## Work request
Search the data for the word "boxes" and copy every line where it occurs.

## Listed entries
☆ ☆ ☆ ☆ ☆ ☆ ☆

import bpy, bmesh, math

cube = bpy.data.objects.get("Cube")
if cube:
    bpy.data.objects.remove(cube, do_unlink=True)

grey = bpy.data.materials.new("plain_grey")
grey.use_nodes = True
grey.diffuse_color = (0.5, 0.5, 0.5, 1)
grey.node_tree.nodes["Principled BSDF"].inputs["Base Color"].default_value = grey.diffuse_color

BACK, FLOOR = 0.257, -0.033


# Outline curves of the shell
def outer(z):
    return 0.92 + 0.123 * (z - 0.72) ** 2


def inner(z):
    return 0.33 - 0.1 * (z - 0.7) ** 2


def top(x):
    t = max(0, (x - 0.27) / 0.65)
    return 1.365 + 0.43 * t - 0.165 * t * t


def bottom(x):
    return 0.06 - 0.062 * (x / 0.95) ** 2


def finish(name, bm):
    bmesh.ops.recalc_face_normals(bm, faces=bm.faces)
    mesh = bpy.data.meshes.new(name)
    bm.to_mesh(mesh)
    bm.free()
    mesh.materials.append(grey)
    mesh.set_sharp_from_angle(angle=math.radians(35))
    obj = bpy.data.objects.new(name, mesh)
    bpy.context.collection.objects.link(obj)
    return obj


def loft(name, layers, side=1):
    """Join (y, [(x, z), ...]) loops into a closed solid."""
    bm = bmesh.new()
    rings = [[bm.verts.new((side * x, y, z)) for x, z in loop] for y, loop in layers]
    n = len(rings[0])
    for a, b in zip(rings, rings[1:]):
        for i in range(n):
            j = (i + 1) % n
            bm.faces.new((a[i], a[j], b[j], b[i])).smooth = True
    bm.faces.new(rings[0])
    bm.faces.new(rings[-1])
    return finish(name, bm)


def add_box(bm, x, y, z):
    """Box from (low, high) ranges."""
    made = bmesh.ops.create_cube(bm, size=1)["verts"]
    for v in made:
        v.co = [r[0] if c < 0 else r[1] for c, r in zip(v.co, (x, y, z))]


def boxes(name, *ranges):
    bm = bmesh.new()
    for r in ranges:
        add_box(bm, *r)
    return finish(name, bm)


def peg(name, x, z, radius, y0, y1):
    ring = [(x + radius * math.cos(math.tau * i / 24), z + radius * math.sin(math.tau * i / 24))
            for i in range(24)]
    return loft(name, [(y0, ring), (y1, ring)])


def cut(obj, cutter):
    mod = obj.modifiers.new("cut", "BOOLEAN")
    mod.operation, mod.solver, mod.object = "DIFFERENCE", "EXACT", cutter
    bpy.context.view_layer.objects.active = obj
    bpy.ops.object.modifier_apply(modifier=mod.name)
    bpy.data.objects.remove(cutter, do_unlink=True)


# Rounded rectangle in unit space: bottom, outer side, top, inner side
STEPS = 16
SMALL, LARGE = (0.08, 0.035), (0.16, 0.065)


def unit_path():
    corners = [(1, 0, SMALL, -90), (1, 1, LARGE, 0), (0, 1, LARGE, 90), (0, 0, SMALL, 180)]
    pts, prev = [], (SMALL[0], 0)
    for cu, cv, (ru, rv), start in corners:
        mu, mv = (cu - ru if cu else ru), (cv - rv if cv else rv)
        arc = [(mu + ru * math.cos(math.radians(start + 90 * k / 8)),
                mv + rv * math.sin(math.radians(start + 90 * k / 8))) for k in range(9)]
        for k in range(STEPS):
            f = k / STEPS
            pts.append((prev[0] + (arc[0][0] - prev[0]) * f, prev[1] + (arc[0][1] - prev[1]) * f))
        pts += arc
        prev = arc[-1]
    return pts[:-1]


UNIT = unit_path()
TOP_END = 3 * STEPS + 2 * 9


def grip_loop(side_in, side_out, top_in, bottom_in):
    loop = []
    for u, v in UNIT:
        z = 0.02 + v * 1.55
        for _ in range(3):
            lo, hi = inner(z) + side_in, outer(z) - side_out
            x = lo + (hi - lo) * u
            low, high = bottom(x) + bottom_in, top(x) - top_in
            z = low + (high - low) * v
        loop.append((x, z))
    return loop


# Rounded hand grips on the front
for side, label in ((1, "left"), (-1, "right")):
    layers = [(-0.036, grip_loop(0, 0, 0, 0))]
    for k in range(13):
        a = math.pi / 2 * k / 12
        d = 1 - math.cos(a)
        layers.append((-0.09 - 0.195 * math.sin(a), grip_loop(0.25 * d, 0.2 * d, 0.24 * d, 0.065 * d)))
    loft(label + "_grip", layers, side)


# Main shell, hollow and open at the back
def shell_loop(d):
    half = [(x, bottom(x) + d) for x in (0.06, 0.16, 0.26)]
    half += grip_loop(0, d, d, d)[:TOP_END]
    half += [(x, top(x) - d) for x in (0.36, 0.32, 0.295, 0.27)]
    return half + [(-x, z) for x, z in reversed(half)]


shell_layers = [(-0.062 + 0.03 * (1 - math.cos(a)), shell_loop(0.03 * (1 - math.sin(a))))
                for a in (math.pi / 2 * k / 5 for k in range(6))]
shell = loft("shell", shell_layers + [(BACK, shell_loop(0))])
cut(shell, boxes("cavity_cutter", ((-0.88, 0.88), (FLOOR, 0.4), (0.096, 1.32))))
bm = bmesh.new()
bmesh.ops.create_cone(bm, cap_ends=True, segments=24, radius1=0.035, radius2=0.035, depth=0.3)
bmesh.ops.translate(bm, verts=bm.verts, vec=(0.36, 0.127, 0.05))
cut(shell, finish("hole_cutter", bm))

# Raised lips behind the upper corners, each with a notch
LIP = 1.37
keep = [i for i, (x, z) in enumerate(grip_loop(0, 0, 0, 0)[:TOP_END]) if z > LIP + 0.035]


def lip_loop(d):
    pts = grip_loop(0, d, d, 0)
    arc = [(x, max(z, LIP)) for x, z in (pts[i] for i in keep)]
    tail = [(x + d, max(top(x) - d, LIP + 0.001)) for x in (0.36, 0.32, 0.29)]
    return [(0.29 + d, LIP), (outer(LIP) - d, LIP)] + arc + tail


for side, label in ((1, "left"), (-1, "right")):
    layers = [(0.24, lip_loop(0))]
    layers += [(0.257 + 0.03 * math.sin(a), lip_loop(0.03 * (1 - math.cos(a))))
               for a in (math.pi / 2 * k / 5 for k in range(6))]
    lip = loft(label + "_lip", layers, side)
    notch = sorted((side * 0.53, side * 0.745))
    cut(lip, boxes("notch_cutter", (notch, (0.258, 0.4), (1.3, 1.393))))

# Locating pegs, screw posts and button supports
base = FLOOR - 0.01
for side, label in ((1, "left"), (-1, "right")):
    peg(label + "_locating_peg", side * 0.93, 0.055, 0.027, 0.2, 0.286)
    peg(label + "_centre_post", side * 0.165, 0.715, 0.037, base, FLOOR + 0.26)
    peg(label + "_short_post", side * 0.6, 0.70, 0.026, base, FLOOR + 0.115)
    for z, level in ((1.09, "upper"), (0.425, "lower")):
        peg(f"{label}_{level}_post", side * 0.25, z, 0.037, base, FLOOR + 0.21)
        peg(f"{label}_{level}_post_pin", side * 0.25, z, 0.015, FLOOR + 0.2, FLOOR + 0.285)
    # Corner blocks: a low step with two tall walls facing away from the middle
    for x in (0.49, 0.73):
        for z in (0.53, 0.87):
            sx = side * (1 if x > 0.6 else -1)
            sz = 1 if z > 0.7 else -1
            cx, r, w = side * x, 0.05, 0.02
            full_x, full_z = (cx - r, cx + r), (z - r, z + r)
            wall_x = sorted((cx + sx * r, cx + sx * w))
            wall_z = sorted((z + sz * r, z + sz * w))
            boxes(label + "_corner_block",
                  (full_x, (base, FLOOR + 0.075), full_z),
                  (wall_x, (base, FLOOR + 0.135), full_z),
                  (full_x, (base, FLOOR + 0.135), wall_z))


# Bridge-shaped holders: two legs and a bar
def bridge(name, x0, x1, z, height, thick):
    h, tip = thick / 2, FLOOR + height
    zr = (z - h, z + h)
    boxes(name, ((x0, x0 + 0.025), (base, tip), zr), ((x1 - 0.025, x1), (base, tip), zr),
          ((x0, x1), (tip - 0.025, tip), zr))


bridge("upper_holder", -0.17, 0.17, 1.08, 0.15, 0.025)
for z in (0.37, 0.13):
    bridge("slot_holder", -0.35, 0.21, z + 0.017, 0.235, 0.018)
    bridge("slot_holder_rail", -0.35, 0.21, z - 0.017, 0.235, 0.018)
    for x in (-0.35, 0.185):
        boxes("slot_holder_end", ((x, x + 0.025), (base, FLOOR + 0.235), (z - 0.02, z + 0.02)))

☆ ☆ ☆ ☆ ☆ ☆ ☆

## Exercise answer
def boxes(name, *ranges):
cut(shell, boxes("cavity_cutter", ((-0.88, 0.88), (FLOOR, 0.4), (0.096, 1.32))))
    cut(lip, boxes("notch_cutter", (notch, (0.258, 0.4), (1.3, 1.393))))
            boxes(label + "_corner_block",
    boxes(name, ((x0, x0 + 0.025), (base, tip), zr), ((x1 - 0.025, x1), (base, tip), zr),
        boxes("slot_holder_end", ((x, x + 0.025), (base, FLOOR + 0.235), (z - 0.02, z + 0.02)))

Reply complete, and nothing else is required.